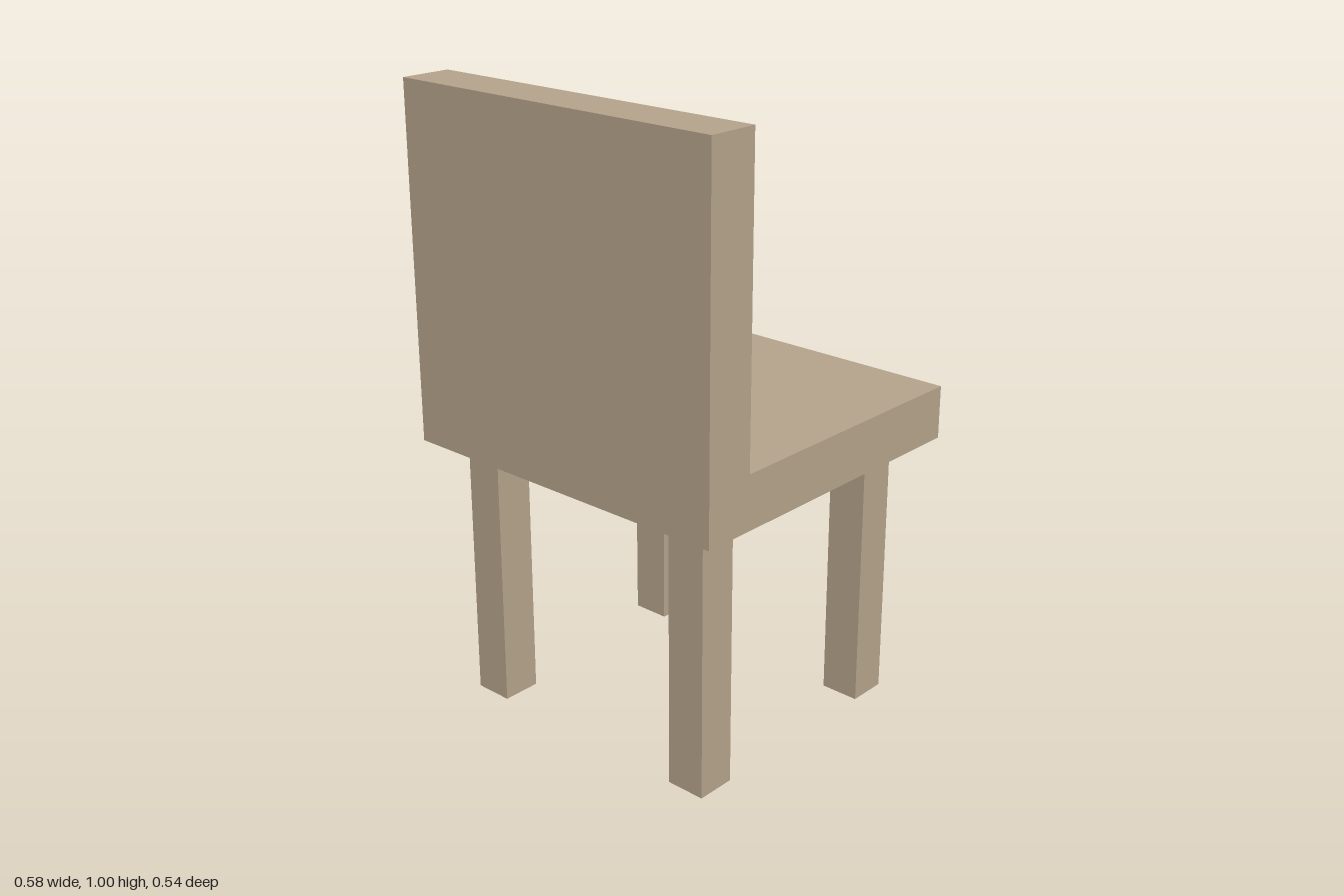
import * as THREE from 'three';

export function createModel() {
  const chair = new THREE.Group();
  chair.name = 'chair';
  const wood = new THREE.MeshStandardMaterial({ color: 0xb5a38b });
  wood.name = 'pale wood';

  // Box given by its minimum and maximum corners
  function addBox(name, [x0, y0, z0], [x1, y1, z1]) {
    const mesh = new THREE.Mesh(new THREE.BoxGeometry(x1 - x0, y1 - y0, z1 - z0), wood);
    mesh.position.set((x0 + x1) / 2, (y0 + y1) / 2, (z0 + z1) / 2);
    mesh.name = name;
    chair.add(mesh);
  }

  const base = 1.005, seatBottom = 1.44, seatTop = 1.525, halfWidth = 0.292;

  // Seat and upright backrest, meeting at z = 0.187
  addBox('seat', [-halfWidth, seatBottom, -0.27], [halfWidth, seatTop, 0.187]);
  addBox('backrest', [-halfWidth, seatBottom, 0.187], [halfWidth, 2, 0.27]);

  // Four square legs
  const legSize = 0.064;
  for (const [side, x] of [['right', -0.243], ['left', 0.175]]) {
    for (const [end, z] of [['Seat', -0.217], ['Backrest', 0.158]]) {
      addBox(`${side}${end}Leg`, [x, base, z], [x + legSize, seatBottom, z + legSize]);
    }
  }
  return chair;
}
-=-=-
◆ **BRIEF**: Write the full listing out again with every line unchanged, but include no pictures.

◆ **EXERCISE SOLUTION**:
import * as THREE from 'three';

export function createModel() {
  const chair = new THREE.Group();
  chair.name = 'chair';
  const wood = new THREE.MeshStandardMaterial({ color: 0xb5a38b });
  wood.name = 'pale wood';

  // Box given by its minimum and maximum corners
  function addBox(name, [x0, y0, z0], [x1, y1, z1]) {
    const mesh = new THREE.Mesh(new THREE.BoxGeometry(x1 - x0, y1 - y0, z1 - z0), wood);
    mesh.position.set((x0 + x1) / 2, (y0 + y1) / 2, (z0 + z1) / 2);
    mesh.name = name;
    chair.add(mesh);
  }

  const base = 1.005, seatBottom = 1.44, seatTop = 1.525, halfWidth = 0.292;

  // Seat and upright backrest, meeting at z = 0.187
  addBox('seat', [-halfWidth, seatBottom, -0.27], [halfWidth, seatTop, 0.187]);
  addBox('backrest', [-halfWidth, seatBottom, 0.187], [halfWidth, 2, 0.27]);

  // Four square legs
  const legSize = 0.064;
  for (const [side, x] of [['right', -0.243], ['left', 0.175]]) {
    for (const [end, z] of [['Seat', -0.217], ['Backrest', 0.158]]) {
      addBox(`${side}${end}Leg`, [x, base, z], [x + legSize, seatBottom, z + legSize]);
    }
  }
  return chair;
}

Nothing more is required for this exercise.